                "Poor thing," Mel grinned.
                Gary smiled, "The waiter or the cat?" 

For the rest of their holiday Gary was able to use his projected telepathy to allow people to understand him, despite having no knowledge of the language.  Though Gary could not understand when others replied in Italian, he was able to communicate effectively enough, letting them know - with varying reactions - that he could not speak the language, but they could hear his thoughts.  Some of them, like the waiter, were alarmed by this, whilst others felt a surge of understanding, having heard about Gary before, but never expecting to actually meet him.
                Gary began to realise that, even though he was unable to always understand others, there was something comforting about being able to, at the very least, let people know what you're thinking regardless of any other barrier that may be attempting to hinder understanding.  He started to think that he should, having been able to let everyone know what's going on in his mind for his entire life, begin to take an interest in what's going inside other people's.
                Once he returned home he enrolled in various language classes, he didn't just limit himself to spoken language, but started learning Sign and Braille.  He was fortunate and found he had a natural aptitude for language, it helped that his teachers would listen to his thoughts and could, with great ease, see where Gary was struggling and help him overcome those hurdles.
                But conversely, Gary, as he began to work with those deprived of various senses, started to discover a new, and peculiar, side to his powers.  Gary was able to communicate the thought language of sound or sight to those who lacked either or both.  He was able to project a hitherto unknown concept towards them, as opposed to being like someone attempting to explain hearing or sight to a congenitally deaf or blind person, it was an entirely realised representation, in fact, through Gary a deaf or blind person could experience the world in a way that their condition denied them.
                And with this, Gary began to listen more, so often had he become consumed by his own thoughts, and ultimately burdened the world with a potentially constant stream of his paranoid, self-obsessed witterings that it was a new and surprising experience for him to really listen to others.  His own thoughts began to not consume himself so much, he started to realise how little he had previously looked outside of his own bubble, his little world that worried about the expectations of others, and he started, instead, to think about putting his thoughts to a better purpose, one that ultimately could help and unite people, as ultimately, Gary had realised, we do all speak the same language.
                Gary felt a weight lifted from him, as if unshackled from himself, and a responsibility to an audience of his own creation.  From those early neurotic and formative childhood years, through to his late-teenage angst about people's perception of his mind as more tawdry than those around him.  At long last his brain did not feel like something he should have to be ashamed of.

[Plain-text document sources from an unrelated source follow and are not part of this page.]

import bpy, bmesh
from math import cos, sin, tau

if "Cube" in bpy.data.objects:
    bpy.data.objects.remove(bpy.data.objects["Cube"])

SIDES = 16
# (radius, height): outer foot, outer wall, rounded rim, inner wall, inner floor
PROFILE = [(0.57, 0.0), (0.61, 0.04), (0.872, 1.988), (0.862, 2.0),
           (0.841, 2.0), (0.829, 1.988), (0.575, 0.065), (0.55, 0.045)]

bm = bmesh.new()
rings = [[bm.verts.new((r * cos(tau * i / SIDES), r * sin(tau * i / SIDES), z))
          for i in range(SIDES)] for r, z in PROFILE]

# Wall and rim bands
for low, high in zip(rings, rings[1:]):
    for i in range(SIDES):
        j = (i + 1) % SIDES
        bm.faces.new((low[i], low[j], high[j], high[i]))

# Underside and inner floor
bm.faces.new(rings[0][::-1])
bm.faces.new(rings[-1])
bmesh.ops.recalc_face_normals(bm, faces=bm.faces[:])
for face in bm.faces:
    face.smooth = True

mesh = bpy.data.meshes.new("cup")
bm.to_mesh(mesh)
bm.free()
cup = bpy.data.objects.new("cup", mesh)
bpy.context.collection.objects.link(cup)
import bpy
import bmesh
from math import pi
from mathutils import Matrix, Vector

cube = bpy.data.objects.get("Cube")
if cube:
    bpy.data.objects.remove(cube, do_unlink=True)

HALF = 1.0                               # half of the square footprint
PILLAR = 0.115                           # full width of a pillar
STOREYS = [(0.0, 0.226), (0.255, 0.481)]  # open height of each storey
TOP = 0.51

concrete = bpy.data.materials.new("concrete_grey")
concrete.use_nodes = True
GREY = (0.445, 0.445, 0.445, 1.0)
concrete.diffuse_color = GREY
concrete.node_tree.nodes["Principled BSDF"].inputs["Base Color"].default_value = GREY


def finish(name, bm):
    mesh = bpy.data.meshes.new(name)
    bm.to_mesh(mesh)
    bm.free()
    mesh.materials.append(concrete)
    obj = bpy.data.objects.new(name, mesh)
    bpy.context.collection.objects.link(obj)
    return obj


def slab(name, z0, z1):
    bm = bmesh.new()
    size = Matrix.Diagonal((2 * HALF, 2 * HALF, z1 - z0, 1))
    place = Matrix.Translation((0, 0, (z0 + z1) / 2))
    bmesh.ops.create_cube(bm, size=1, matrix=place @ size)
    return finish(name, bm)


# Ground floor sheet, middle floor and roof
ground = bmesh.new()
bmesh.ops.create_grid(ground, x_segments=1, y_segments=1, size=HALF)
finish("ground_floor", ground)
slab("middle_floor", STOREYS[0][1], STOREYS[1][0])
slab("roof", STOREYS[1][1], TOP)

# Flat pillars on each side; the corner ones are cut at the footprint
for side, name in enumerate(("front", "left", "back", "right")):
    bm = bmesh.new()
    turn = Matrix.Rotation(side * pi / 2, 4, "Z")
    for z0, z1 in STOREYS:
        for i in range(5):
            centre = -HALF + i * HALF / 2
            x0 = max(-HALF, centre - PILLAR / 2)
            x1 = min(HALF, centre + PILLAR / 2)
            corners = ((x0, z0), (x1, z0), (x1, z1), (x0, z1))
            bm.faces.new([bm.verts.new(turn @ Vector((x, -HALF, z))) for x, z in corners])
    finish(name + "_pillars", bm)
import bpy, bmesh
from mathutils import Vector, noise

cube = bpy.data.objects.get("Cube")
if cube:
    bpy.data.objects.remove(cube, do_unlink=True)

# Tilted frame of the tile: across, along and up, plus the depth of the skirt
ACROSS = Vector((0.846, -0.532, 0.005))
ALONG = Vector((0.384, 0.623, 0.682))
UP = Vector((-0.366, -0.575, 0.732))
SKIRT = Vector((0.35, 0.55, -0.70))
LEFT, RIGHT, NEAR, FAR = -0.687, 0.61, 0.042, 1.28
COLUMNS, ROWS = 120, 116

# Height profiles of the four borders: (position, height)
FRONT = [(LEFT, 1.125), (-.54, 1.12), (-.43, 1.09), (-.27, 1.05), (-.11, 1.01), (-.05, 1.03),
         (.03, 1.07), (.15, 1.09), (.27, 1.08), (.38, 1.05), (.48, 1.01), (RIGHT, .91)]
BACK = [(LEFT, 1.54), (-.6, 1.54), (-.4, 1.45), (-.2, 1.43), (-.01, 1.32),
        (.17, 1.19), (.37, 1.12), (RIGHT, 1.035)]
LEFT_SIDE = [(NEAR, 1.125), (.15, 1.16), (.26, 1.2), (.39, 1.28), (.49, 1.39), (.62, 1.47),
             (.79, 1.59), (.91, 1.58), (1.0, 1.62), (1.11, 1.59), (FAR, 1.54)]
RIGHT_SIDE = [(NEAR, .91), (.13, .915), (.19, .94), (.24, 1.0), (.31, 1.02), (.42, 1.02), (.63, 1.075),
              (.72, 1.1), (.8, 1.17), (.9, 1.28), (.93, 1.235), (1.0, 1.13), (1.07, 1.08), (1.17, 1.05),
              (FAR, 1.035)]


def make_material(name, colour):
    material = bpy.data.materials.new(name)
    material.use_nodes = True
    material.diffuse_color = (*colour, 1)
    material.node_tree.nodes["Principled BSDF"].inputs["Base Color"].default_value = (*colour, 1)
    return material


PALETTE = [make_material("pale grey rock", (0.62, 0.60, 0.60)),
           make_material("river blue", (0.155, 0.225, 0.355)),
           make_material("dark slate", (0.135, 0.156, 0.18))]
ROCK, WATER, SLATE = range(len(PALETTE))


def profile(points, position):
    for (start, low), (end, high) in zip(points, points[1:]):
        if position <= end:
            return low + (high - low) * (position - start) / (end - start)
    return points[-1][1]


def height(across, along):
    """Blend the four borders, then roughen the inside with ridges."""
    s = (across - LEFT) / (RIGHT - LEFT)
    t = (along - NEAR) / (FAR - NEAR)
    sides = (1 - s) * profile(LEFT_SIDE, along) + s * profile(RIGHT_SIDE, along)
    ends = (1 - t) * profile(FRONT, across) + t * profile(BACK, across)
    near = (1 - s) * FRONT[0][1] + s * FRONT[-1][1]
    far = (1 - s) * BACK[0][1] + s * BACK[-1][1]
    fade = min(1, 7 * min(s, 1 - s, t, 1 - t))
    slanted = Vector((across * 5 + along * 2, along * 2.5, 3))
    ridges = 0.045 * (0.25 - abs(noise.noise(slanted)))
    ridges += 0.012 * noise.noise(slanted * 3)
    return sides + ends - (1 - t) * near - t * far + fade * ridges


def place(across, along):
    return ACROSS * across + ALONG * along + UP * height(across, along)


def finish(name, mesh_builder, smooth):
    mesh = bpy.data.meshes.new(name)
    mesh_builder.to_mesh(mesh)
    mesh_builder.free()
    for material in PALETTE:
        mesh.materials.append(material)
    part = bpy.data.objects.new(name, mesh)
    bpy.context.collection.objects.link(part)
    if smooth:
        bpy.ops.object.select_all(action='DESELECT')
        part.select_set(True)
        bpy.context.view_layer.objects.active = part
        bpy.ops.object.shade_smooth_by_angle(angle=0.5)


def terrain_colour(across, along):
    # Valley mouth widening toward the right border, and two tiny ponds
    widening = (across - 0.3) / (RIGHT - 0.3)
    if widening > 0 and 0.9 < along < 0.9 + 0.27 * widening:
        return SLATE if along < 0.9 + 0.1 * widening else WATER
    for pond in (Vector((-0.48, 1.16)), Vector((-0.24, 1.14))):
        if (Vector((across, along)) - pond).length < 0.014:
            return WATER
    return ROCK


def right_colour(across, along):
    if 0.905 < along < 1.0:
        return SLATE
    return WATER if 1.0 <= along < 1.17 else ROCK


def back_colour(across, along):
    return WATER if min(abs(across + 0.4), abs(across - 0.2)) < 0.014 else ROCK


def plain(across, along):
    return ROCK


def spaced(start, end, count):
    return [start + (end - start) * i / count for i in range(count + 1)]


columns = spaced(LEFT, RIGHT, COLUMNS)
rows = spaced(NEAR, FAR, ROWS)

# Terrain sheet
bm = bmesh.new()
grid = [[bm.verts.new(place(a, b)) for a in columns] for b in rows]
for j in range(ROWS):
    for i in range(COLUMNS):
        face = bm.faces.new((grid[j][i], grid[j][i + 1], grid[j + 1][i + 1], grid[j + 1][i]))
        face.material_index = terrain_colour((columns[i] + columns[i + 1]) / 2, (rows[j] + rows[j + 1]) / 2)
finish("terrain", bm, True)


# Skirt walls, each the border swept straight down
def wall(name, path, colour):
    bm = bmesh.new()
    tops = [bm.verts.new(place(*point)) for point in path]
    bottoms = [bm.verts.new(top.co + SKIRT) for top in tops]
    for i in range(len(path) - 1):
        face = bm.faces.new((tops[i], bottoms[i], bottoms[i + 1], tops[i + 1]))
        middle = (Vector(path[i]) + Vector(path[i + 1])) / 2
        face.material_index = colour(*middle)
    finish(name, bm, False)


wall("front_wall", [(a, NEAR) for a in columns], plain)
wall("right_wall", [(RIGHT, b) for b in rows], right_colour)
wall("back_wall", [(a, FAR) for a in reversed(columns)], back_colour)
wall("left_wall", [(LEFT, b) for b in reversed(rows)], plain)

                He was thinking about this, smiling contentedly, sat in the park with his friend Mel.
                She looked at him, sitting there happily.
                Gary turned to Mel.
                "What are you thinking?" she smiled.
                Gary leaned forward and kissed her, and she kissed him back, and it wasn't just the kiss that made him happy, it was the fact that she wasn't anticipating it.